» **TASK TO COMPLETE**: From the data below, retype exactly the lines starting with the one that contains "bpy.context.collection.objects.link(obj)" and ending with the one that contains "low)], -1, 0.9995)", both included.

» **DATA FOR THIS EXERCISE**:
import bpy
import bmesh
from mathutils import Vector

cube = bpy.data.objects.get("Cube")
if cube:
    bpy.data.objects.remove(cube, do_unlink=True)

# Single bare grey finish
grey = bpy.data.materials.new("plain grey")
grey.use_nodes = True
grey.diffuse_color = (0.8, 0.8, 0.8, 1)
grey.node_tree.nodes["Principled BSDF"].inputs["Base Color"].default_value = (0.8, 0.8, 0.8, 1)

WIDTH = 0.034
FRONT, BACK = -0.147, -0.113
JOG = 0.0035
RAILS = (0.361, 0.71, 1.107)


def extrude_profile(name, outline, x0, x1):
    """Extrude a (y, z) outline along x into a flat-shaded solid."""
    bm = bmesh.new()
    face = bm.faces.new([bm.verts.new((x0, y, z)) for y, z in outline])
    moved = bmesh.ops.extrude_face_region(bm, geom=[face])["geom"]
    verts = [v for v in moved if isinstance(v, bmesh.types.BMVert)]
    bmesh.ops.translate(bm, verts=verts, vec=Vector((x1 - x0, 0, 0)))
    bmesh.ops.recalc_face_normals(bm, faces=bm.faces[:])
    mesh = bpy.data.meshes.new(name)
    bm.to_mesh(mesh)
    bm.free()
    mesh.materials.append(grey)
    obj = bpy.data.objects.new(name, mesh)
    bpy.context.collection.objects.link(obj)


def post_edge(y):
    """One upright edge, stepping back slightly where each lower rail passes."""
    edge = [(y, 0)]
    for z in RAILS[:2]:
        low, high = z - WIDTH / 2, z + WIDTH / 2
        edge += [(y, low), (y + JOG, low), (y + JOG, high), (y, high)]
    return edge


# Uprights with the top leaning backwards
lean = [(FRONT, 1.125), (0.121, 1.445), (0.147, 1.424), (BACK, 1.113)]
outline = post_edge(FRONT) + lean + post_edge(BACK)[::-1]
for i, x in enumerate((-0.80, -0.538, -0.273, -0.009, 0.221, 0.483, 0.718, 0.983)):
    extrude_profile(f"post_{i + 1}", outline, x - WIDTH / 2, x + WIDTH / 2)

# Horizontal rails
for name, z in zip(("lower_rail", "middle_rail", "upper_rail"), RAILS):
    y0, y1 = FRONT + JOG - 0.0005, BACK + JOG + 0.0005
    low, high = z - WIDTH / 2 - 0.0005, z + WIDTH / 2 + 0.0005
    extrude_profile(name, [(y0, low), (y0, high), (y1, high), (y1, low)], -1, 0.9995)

==

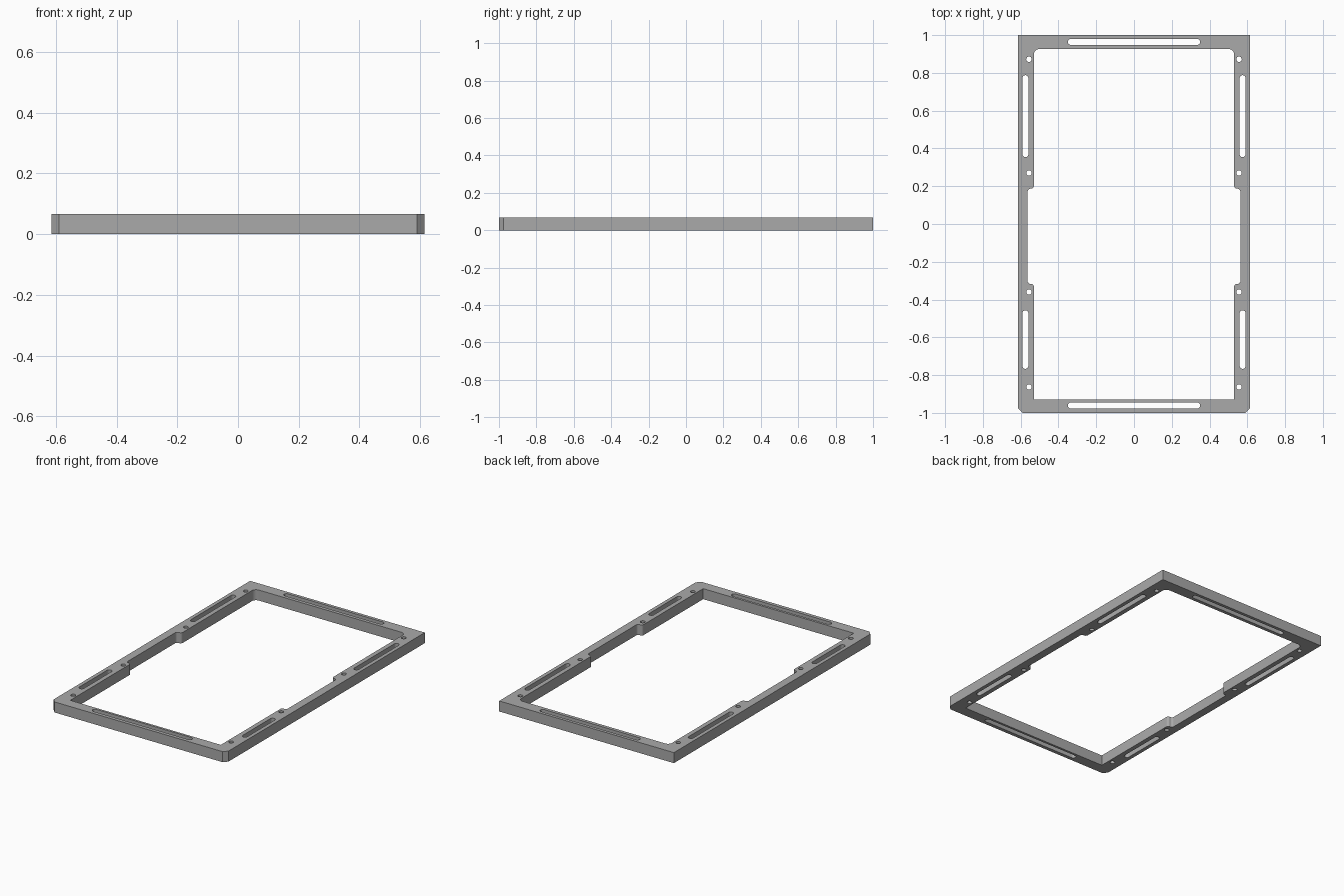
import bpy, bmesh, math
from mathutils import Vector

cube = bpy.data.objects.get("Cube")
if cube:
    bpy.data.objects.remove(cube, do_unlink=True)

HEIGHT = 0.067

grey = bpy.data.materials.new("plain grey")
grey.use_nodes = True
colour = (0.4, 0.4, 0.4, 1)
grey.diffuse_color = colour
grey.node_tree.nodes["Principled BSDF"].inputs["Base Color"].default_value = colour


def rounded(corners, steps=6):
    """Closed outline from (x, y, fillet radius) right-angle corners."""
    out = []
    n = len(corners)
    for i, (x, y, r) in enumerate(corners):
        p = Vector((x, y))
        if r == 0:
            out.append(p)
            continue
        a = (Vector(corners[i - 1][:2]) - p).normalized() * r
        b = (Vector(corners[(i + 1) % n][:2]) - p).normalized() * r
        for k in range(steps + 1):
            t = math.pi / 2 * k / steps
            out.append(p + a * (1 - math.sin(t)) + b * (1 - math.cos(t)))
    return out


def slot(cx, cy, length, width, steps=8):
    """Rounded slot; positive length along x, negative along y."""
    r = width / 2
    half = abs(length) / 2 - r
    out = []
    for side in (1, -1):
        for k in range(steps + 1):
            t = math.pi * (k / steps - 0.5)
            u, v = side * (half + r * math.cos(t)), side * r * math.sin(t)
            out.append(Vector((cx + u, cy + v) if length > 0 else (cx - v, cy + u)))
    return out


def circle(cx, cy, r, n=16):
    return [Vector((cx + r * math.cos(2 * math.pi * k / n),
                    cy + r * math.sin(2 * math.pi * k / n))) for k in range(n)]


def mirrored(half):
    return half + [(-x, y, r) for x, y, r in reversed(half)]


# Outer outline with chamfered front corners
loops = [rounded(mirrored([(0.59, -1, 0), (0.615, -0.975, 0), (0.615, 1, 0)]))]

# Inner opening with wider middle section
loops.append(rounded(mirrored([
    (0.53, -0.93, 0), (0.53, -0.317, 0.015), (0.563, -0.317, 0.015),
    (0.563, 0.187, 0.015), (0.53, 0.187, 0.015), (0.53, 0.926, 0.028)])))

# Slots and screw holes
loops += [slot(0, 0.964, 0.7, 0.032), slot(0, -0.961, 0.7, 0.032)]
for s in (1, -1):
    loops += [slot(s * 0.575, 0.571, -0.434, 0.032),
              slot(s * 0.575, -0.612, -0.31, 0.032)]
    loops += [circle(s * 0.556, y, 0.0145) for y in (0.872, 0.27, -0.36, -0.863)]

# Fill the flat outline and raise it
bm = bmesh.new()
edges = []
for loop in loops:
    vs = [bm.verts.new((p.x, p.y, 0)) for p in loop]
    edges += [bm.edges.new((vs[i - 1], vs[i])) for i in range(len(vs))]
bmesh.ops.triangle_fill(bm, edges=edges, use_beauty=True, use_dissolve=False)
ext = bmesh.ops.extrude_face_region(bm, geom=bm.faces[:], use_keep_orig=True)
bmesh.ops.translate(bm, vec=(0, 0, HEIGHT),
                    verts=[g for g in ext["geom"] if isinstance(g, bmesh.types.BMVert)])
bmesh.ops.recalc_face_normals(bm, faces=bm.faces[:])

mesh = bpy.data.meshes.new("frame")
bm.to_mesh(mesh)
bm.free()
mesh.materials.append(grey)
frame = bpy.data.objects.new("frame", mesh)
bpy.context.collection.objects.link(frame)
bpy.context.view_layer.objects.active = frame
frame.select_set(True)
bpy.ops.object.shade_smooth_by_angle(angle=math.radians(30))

» **YOUR RESPONSE**:
    bpy.context.collection.objects.link(obj)


def post_edge(y):
    """One upright edge, stepping back slightly where each lower rail passes."""
    edge = [(y, 0)]
    for z in RAILS[:2]:
        low, high = z - WIDTH / 2, z + WIDTH / 2
        edge += [(y, low), (y + JOG, low), (y + JOG, high), (y, high)]
    return edge


# Uprights with the top leaning backwards
lean = [(FRONT, 1.125), (0.121, 1.445), (0.147, 1.424), (BACK, 1.113)]
outline = post_edge(FRONT) + lean + post_edge(BACK)[::-1]
for i, x in enumerate((-0.80, -0.538, -0.273, -0.009, 0.221, 0.483, 0.718, 0.983)):
    extrude_profile(f"post_{i + 1}", outline, x - WIDTH / 2, x + WIDTH / 2)

# Horizontal rails
for name, z in zip(("lower_rail", "middle_rail", "upper_rail"), RAILS):
    y0, y1 = FRONT + JOG - 0.0005, BACK + JOG + 0.0005
    low, high = z - WIDTH / 2 - 0.0005, z + WIDTH / 2 + 0.0005
    extrude_profile(name, [(y0, low), (y0, high), (y1, high), (y1, low)], -1, 0.9995)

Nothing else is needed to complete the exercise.